Facilities to be upgraded in bid to improve experience for mothers and families
Hospitals across England will share a £25m fund aimed at improving and upgrading maternity units.
More than 100 hospitals will receive cash from moneypot announced today by Health Minister, Dr Dan Poulter.
The money will go towards a wide range of projects, with several older maternity hospitals being refurbished, including the 1970s unit at Airedale NHS Foundation Trust and one at Taunton and Somerset, which dates back as far as the 1940s. There will also be funding for a large number of simple measures that improve choice for women and their overall experience of maternity care. Across the country, the improvements will include:
Other improvements include equipment that gives women more freedom to move around and change position while in labour and facilities that allow women to choose if they want a bath or shower.
Dr Poulter, said: “A new arrival in the family is a joyous time, but it can present a real challenge for mums and families, particularly those experiencing it for the first time.
NHS maternity services already deliver high quality care for thousands of women every day, but we know there is more that can be done to improve mothers’ experience and to make the choices and standards of care more consistent across the country

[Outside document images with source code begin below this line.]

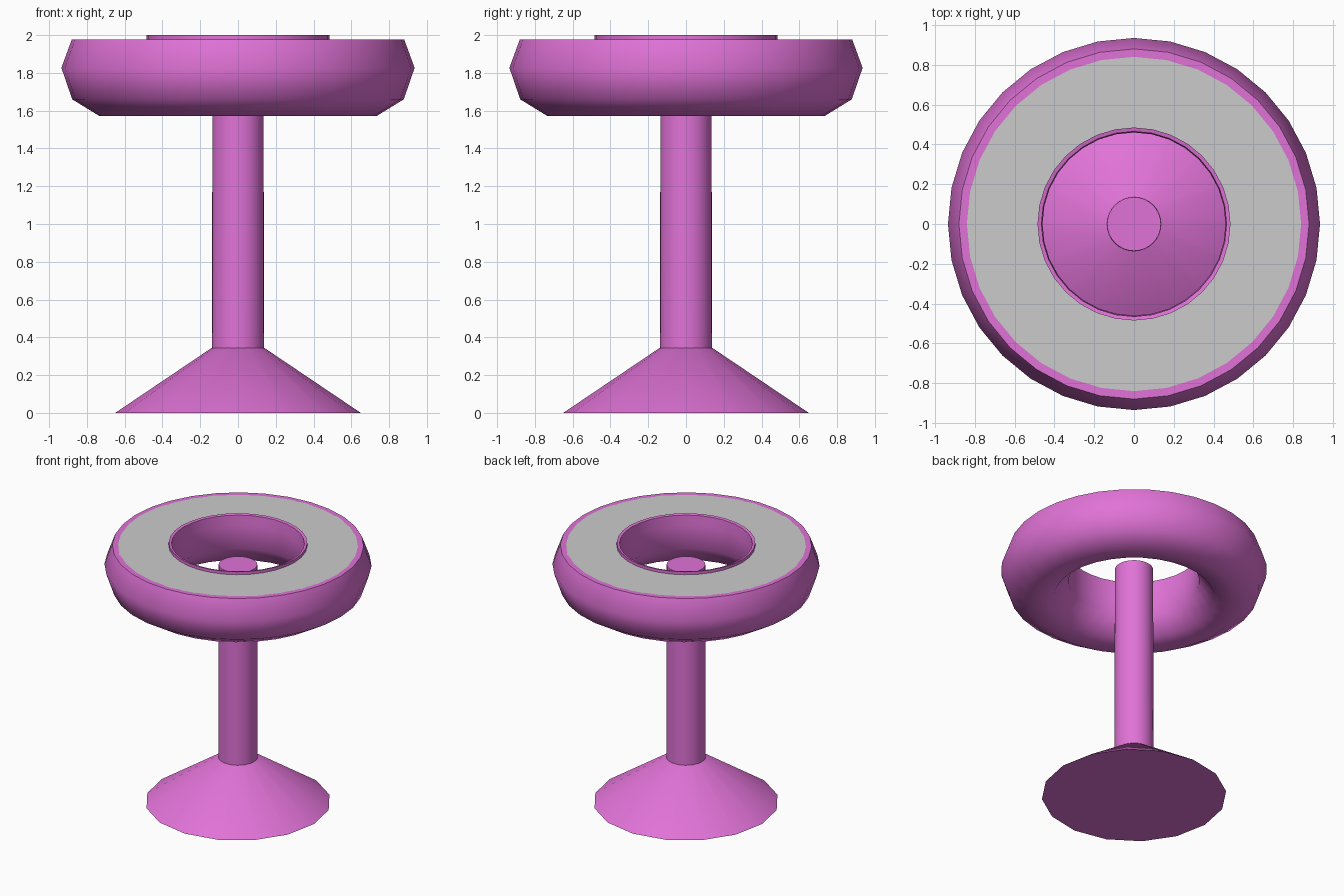
import bpy, bmesh, math

if "Cube" in bpy.data.objects:
    bpy.data.objects.remove(bpy.data.objects["Cube"])

pink = bpy.data.materials.new("pink")
pink.diffuse_color = (0.75, 0.17, 0.68, 1)
pink.use_nodes = True
pink.node_tree.nodes["Principled BSDF"].inputs["Base Color"].default_value = pink.diffuse_color


def lathe(name, profile, sides, mat=None, closed=False, caps=False, angle=180):
    """Revolve a list of (radius, z) points around the z axis."""
    bm = bmesh.new()
    rings = []
    for r, z in profile:
        rings.append([bm.verts.new((r * math.cos(2 * math.pi * i / sides),
                                    r * math.sin(2 * math.pi * i / sides), z))
                      for i in range(sides)])
    pairs = list(zip(rings, rings[1:]))
    if closed:
        pairs.append((rings[-1], rings[0]))
    for a, b in pairs:
        for i in range(sides):
            j = (i + 1) % sides
            bm.faces.new((a[i], a[j], b[j], b[i]))
    if caps:
        bm.faces.new(rings[0][::-1])
        bm.faces.new(rings[-1])
    if not mat or caps or closed:
        bm.normal_update()
    mesh = bpy.data.meshes.new(name)
    bm.to_mesh(mesh)
    bm.free()
    obj = bpy.data.objects.new(name, mesh)
    bpy.context.collection.objects.link(obj)
    if mat:
        mesh.materials.append(mat)
    bpy.ops.object.select_all(action='DESELECT')
    obj.select_set(True)
    bpy.context.view_layer.objects.active = obj
    bpy.ops.object.shade_smooth_by_angle(angle=math.radians(angle))
    return obj


# Flared foot and central column
lathe("foot", [(0.65, 0), (0.138, 0.345)], 16, pink, caps=True, angle=80)
lathe("column", [(0.138, 0.33), (0.135, 1.83)], 32, pink, caps=True, angle=60)

# Ring body: nine-sided tube, flattened on top with a small inner lip
cr, cz, a, b = 0.69, 1.827, 0.245, 0.26
tube = [(cr + a * math.cos(math.radians(t)), cz + b * math.sin(math.radians(t)))
        for t in (160, 200, 240, 280, 320, 360)]
lathe("seat_ring", [(0.485, 1.97), (0.485, 2.0), (0.465, 1.995)] + tube
      + [(0.88, 1.977), (0.84, 1.977)], 32, pink, angle=60)

# Flat grey top surface (annulus, wound to face up)
lathe("seat_top", [(0.845, 1.977), (0.485, 1.977)], 32)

“We are now going to see huge improvements to maternity services right across the country – from birthing pools to family rooms and even new midwifery-led units. These will make a big difference to the experience mums and families have of NHS maternity services, with more choice and a better environment where women can give birth.
“Maternity units have had to show evidence that they asked mums and dads about what changes they need to make, so we know these are the changes local people really want to see.”
The cash is being handed out after the Government invited funding requests from hospitals back in November. Applications have only been approved where there was evidence that local mothers and fathers wanted the changes and bids were judged by a panel that included representatives from the Royal College of Midwives and Royal College of Obstetricians and Gynaecologists.
The Royal College of Midwives’ chief executive, Cathy Warwick, said: “This will pay for dozens of new birthing pools, eight new midwife-led units, more en-suite facilities in dozens of units, and lots more besides. It is great to learn about the positive changes that this extra £25m will make to many units up and down the country.
“NHS maternity services already deliver high quality care for thousands of women every day, but we know there is more that can be done to improve mothers’ experience and to make the choices and standards of care more consistent across the country.”